It helps that Sally’s farm is part of a unique ecosystem. Because it is situated on the coast, winters are relatively mild and sea mists, or sea frets as they’re known in the area, ensure the ground receives a steady, gentle supply of water. Then there’s the unique soil, a mix between dry land and the reclaimed marshes beyond her field. Designated a SSSI protected conservation area, these marshes are covered in the summer months with samphire and sea-lavender. ‘I’m a firm believer in the French concept of terroir. The coastal climate has a big influence on the saffron’s qualities. You can smell the sea on the plot, the salt air, it all affects the saffron and you can taste that,’ claims Sally.

The local environment has been good to Sally’s saffron crop and she feels a responsibility in turn to protect the natural world around her. In contrast to many overseas saffron farms that are intensively planted without a hint of native vegetation, Sally’s saffron is grown alongside specially sown, bumble bee-friendly plants. A properly laid hedge provides shelter for birds and other wildlife. ‘As a botanist, it is really important to me. I think reinvesting some of the money made from saffron into these things is the right thing morally.’
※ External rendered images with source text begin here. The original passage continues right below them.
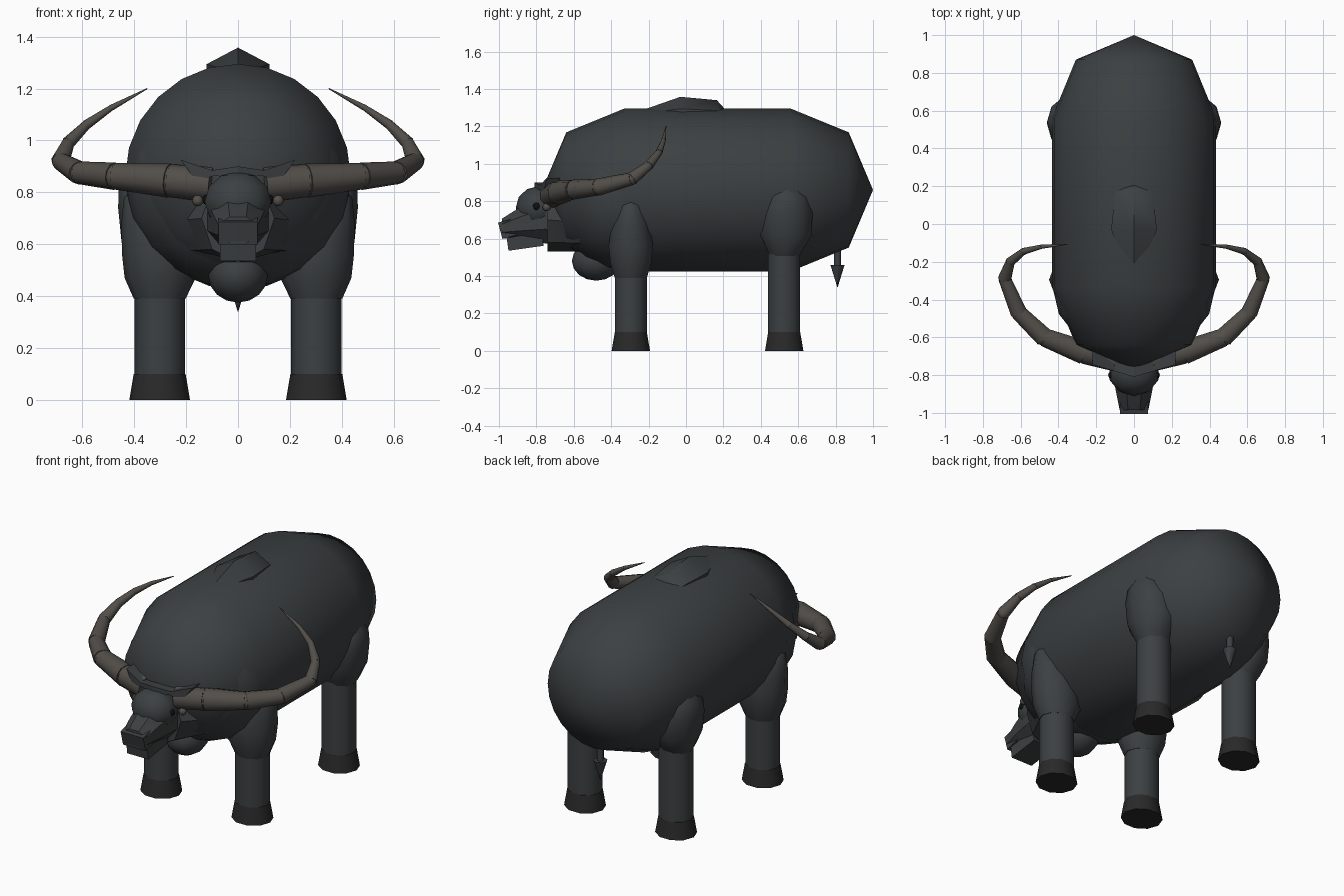
import bpy, bmesh, math
from mathutils import Vector, Matrix

if "Cube" in bpy.data.objects:
    bpy.data.objects.remove(bpy.data.objects["Cube"])


def material(name, rgb):
    m = bpy.data.materials.new(name)
    m.diffuse_color = (*rgb, 1)
    m.use_nodes = True
    m.node_tree.nodes["Principled BSDF"].inputs["Base Color"].default_value = m.diffuse_color
    return m


HIDE = material("hide", (0.045, 0.051, 0.054))
HOOF = material("hoof", (0.022, 0.022, 0.022))
HORN = material("horn", (0.085, 0.077, 0.068))
EYE = material("eye", (0.005, 0.005, 0.005))


def finish(name, bm, mat, angle=50):
    bmesh.ops.recalc_face_normals(bm, faces=bm.faces)
    me = bpy.data.meshes.new(name)
    bm.to_mesh(me)
    bm.free()
    ob = bpy.data.objects.new(name, me)
    bpy.context.collection.objects.link(ob)
    me.materials.append(mat)
    bpy.ops.object.select_all(action='DESELECT')
    ob.select_set(True)
    bpy.context.view_layer.objects.active = ob
    if angle:
        bpy.ops.object.shade_smooth_by_angle(angle=math.radians(angle))
    return ob


def loft(name, rings, sides, axis, mat=HIDE, angle=50, turn=0):
    """Skin elliptical rings (x, y, z, half width, half depth) along Y or Z."""
    bm = bmesh.new()
    v_dir = Vector((0, 0, 1)) if axis == 'Y' else Vector((0, 1, 0))
    loops = []
    for x, y, z, ru, rv in rings:
        loop = []
        for i in range(sides):
            a = 2 * math.pi * i / sides + math.radians(turn)
            p = Vector((x, y, z)) + Vector((ru * math.cos(a), 0, 0)) + v_dir * rv * math.sin(a)
            loop.append(bm.verts.new(p))
        loops.append(loop)
    for a, b in zip(loops, loops[1:]):
        for i in range(sides):
            j = (i + 1) % sides
            bm.faces.new((a[i], a[j], b[j], b[i]))
    bm.faces.new(loops[0])
    bm.faces.new(loops[-1])
    bmesh.ops.remove_doubles(bm, verts=bm.verts, dist=0.0005)
    return finish(name, bm, mat, angle)


def ball(name, loc, scale, mat=HIDE, u=12, v=8):
    bm = bmesh.new()
    bmesh.ops.create_uvsphere(bm, u_segments=u, v_segments=v, radius=1,
                              matrix=Matrix.Translation(loc) @ Matrix.Diagonal((*scale, 1)))
    return finish(name, bm, mat)


def segment(name, p, q, r1, r2, mat, sides=10):
    p, q = Vector(p), Vector(q)
    d = q - p
    bm = bmesh.new()
    bmesh.ops.create_cone(bm, cap_ends=True, segments=sides, radius1=r1, radius2=r2, depth=d.length,
                          matrix=Matrix.Translation((p + q) / 2) @ d.to_track_quat('Z', 'Y').to_matrix().to_4x4())
    return finish(name, bm, mat)


# Barrel body: a capsule with coarse rounded ends
R, ZC = 0.435, 0.86
loft("body", [(0, y, ZC, r, r) for y, r in
              ((-0.77, 0), (-0.64, 0.308), (-0.33, R), (0.56, R), (0.87, 0.308), (1.0, 0))], 24, 'Y')
ball("shoulders", (0, -0.34, 0.82), (0.43, 0.36, 0.39), u=16, v=10)

# Back hump, neck and dewlap
loft("hump", [(0, -0.31, 1.26, 0, 0), (0, -0.03, 1.23, 0.14, 0.128), (0, 0.165, 1.23, 0.115, 0.11),
              (0, 0.21, 1.22, 0.09, 0.07)], 6, 'Y', turn=30)
loft("neck", [(0, -0.74, 0.70, 0.14, 0.17), (0, -0.60, 0.69, 0.24, 0.16),
              (0, -0.47, 0.66, 0.335, 0.12)], 8, 'Y', angle=30)
ball("dewlap", (0, -0.48, 0.48), (0.115, 0.13, 0.105))

# Legs
for s, side in ((-1, "left"), (1, "right")):
    for y, top, part in ((-0.295, 0.45, "front"), (0.525, 0.58, "hind")):
        x = 0.302 * s
        loft(f"{part}_hoof_{side}", [(x, y, 0, 0.117, 0.108), (x, y, 0.1, 0.1, 0.09)], 10, 'Z', HOOF)
        loft(f"{part}_leg_{side}", [(x, y, 0.1, 0.097, 0.09), (x, y, top, 0.097, 0.09)], 10, 'Z')
    loft(f"front_upper_leg_{side}",
         [(0.302 * s, -0.295, 0.39, 0.1, 0.09), (0.3 * s, -0.295, 0.47, 0.137, 0.115),
          (0.302 * s, -0.295, 0.56, 0.145, 0.125), (0.325 * s, -0.295, 0.68, 0.125, 0.105),
          (0.35 * s, -0.295, 0.78, 0.09, 0.07), (0.35 * s, -0.295, 0.83, 0.04, 0.03)], 10, 'Z')
    loft(f"thigh_{side}",
         [(0.305 * s, 0.525, 0.5, 0.09, 0.08), (0.31 * s, 0.53, 0.54, 0.11, 0.1),
          (0.32 * s, 0.535, 0.62, 0.13, 0.145), (0.33 * s, 0.535, 0.74, 0.132, 0.148),
          (0.335 * s, 0.54, 0.82, 0.125, 0.125), (0.335 * s, 0.54, 0.885, 0.085, 0.07)], 10, 'Z')

# Tail with tuft
segment("tail", (0, 0.81, 0.62), (0, 0.81, 0.45), 0.02, 0.018, HIDE, 8)
segment("tail_tuft", (0, 0.81, 0.46), (0, 0.81, 0.34), 0.038, 0.001, HIDE, 8)

# Head: skull, tapering snout, muzzle and jaw
ball("skull", (0, -0.79, 0.765), (0.135, 0.12, 0.115), u=10, v=6)
loft("snout", [(0, -0.72, 0.71, 0.13, 0.15), (0, -0.88, 0.68, 0.105, 0.10),
               (0, -0.985, 0.655, 0.082, 0.055)], 8, 'Y', angle=25, turn=22.5)
for name, loc, size in (("muzzle", (0, -0.945, 0.655), (0.15, 0.10, 0.09)),
                        ("jaw", (0, -0.86, 0.583), (0.14, 0.19, 0.07))):
    bm = bmesh.new()
    bmesh.ops.create_cube(bm, size=1, matrix=Matrix.Translation(loc) @ Matrix.Rotation(math.radians(15 if name == "muzzle" else 8), 4, 'X')
                          @ Matrix.Diagonal((*size, 1)))
    finish(name, bm, HIDE, 0)

# Pointed forehead crest between the horns
bm = bmesh.new()
outline = [(-0.22, 0.925), (-0.1, 0.885), (0, 0.9), (0.1, 0.885), (0.22, 0.925),
           (0.16, 0.84), (0.09, 0.865), (0, 0.85), (-0.09, 0.865), (-0.16, 0.84)]
face = bm.faces.new([bm.verts.new((x, -0.81 + 0.3 * abs(x), z)) for x, z in outline])
ext = bmesh.ops.extrude_face_region(bm, geom=[face])
bmesh.ops.translate(bm, vec=(0, 0.07, 0), verts=[v for v in ext["geom"] if isinstance(v, bmesh.types.BMVert)])
bmesh.ops.triangulate(bm, faces=[f for f in bm.faces if len(f.verts) > 4])
finish("forehead_crest", bm, HIDE, 0)

# Segmented sweeping horns, eyes and horn-root knobs
PATH = [(0.10, -0.715, 0.83, 0.068), (0.265, -0.68, 0.845, 0.066), (0.475, -0.60, 0.862, 0.053),
        (0.61, -0.47, 0.875, 0.046), (0.685, -0.29, 0.92, 0.036), (0.655, -0.20, 0.99, 0.026),
        (0.585, -0.145, 1.06, 0.019), (0.49, -0.12, 1.125, 0.012), (0.35, -0.107, 1.2, 0.002)]
for s, side in ((-1, "left"), (1, "right")):
    for i, (a, b) in enumerate(zip(PATH, PATH[1:])):
        segment(f"horn_{side}_{i + 1}", (a[0] * s, a[1], a[2]), (b[0] * s, b[1], b[2]), a[3], b[3] * 0.96, HORN)
        if i:
            ball(f"horn_joint_{side}_{i}", (a[0] * s, a[1], a[2]), (a[3] * 0.92,) * 3, HORN, 8, 6)
    ball(f"eye_{side}", (0.122 * s, -0.80, 0.772), (0.015, 0.02, 0.02), EYE, 8, 6)
    ball(f"horn_root_{side}", (0.155 * s, -0.745, 0.768), (0.022, 0.022, 0.022), HORN, 8, 6)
As Norfolk Saffron has grown – from ad hoc sales at farmers markets to an online business with additional products including smoked saffron, saffron flour and orange saffron liqueur – Sally has had to give more thought to the eco-friendliness of her packaging too. She avoids bubblewrap and polystyrene, instead protecting her mail-order products with Leafil®, an attractive blend of popped maize, barley straw and dried flowers put together by a Norfolk-based company. ‘If you put the whole thing on the compost heap, there would be nothing left,’ Sally says. ‘I wish more companies would do it. There’s just so much unnecessary plastic around.’

Of course, by bringing this lost spice back to North Norfolk, Sally is also helping others reduce their carbon footprint. Through companies like hers, Brits can now buy saffron with zero air miles – and it’s this thought that helps Sally get through the manic harvest season. Well, that and the promise of delicious saffron buns.

First appeared in Coast in 2016.